Sure, we'd heard about a popular band from England - one calling itself "The Beetles" or something (my mind went directly to Buddy Holly's Crickets when I first heard of them) - coming into LaGuardia Airport in New York on Friday.  But what, exactly, were they like?

Well, we kids wanted to stay home and watch it - just because we heard they sounded really cool. Oddly enough, daddy was in total agreement!!  He wanted to know what all the fuss was about.

Sooooo,  at 8:04 PM on that magical evening, Ed introduced, "And now .... THE BEATLES!!" to an audience full of screaming youngsters.  Daddy broke out laughing at it, while Mama gave her quizzical "What-in-the-FARRR....???" and went back to the kitchen.

Sure, they looked kinda neat - and almost impish with that long hair and .... wait: that guy on the left?  Why ... he ... he's left-handed, just like me!!  Extra cool, to me!
Wish I could hear 'em better, though.  Those girls screamin' like that made it hard to hear.
The song, All My Loving?  Sounds sorta average.  I mean, Buddy could've done that one.  Kinda sounds like his style.
She Loves You?  Man, I'm swaying with it and, for some reason, my hands are gettin' sweaty!!  I'm watching that guy in the middle working the fingerboard of his guitar.  God, I want to play one of those things so bad  (read my guitar story).  And why does that guy on the end look like he's chewing gum or something?  Can you do that and sing, too??

They did a couple more songs (meanwhile, I was tugging at the hair over my ear, hoping it would grow like that.  Today, I'm tugging at my ear-hair, hoping it will stop growing), then Daddy reached over and, while laughing sort of like he was making fun of 'em, turned off the set.
At that time, he made his famous comment:
"Boys if I ever see you try to look like that, I'll get with you like Karo got with syrup!"  He never thought they'd get anywhere - just a "flash-in-the-pan" that Sullivan had dug up to get a rise out of his viewers.  Mama thought they looked silly ...

But ...

it wasn't long before Daddy got me an old guitar to practice on.  He'd take us to K-Mart to buy records from The Beatles and bands like The Dave Clark Five, The Kinks and others.  My favorite at the moment, next to these, was Del Shannon.  And he was (gulp!) American!!  When I started performing, Mama even arranged for my first two gigs.  A family friend, James White, arranged for me to audition for a talent scout.  And three men - Marshall Lemmond, our laundryman; Rick Tucker, who used to play with Chet Atkins (guitar I mean) and my Uncle A.L. Hinson - taught me more about the guitar and how to work it onstage.  But (referring to the link above), Daddy was the one who taught me the real meaning of the guitar.

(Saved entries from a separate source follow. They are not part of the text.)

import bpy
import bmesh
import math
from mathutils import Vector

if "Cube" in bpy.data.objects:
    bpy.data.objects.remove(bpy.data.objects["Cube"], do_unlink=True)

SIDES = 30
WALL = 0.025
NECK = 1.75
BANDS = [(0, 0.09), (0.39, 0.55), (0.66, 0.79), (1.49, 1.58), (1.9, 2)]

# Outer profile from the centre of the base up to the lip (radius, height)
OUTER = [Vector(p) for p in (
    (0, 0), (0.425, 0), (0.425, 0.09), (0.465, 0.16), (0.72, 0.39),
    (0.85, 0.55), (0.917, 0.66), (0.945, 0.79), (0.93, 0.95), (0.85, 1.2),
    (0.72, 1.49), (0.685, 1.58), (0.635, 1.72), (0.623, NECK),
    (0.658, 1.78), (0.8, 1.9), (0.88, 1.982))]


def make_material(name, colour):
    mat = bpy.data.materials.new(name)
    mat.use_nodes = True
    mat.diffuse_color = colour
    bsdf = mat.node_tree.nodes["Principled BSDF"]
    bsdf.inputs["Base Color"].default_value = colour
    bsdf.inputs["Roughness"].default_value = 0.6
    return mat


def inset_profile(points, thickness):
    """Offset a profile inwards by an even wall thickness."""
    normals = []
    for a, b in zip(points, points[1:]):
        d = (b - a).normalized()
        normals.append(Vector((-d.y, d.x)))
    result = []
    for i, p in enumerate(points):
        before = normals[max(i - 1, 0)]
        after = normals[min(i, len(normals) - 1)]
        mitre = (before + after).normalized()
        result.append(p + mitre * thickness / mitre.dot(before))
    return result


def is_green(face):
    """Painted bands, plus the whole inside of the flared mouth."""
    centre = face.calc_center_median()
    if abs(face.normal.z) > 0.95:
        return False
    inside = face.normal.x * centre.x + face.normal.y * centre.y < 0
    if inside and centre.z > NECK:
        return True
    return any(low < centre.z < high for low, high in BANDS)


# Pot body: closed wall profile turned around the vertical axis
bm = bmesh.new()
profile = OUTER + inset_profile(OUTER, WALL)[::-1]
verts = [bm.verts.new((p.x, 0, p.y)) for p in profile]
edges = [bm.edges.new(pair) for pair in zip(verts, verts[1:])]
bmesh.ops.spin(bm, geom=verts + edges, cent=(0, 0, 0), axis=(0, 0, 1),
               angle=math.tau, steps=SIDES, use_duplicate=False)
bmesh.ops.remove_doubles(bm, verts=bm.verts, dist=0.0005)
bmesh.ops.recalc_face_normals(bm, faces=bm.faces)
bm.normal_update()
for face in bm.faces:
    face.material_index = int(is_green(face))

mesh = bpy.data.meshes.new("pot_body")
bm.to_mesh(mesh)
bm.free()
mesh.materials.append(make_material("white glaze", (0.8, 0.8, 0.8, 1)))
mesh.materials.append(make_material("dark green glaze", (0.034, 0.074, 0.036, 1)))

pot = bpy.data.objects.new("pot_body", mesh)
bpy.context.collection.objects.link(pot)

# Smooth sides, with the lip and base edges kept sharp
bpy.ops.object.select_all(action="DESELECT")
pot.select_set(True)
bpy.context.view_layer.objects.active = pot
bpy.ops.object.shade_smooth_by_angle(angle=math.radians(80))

Still, it all started on a Sunday night .... 1964 ... February 9 ... on an old Zenith black-and-white TV that was infested with ... Beatles!!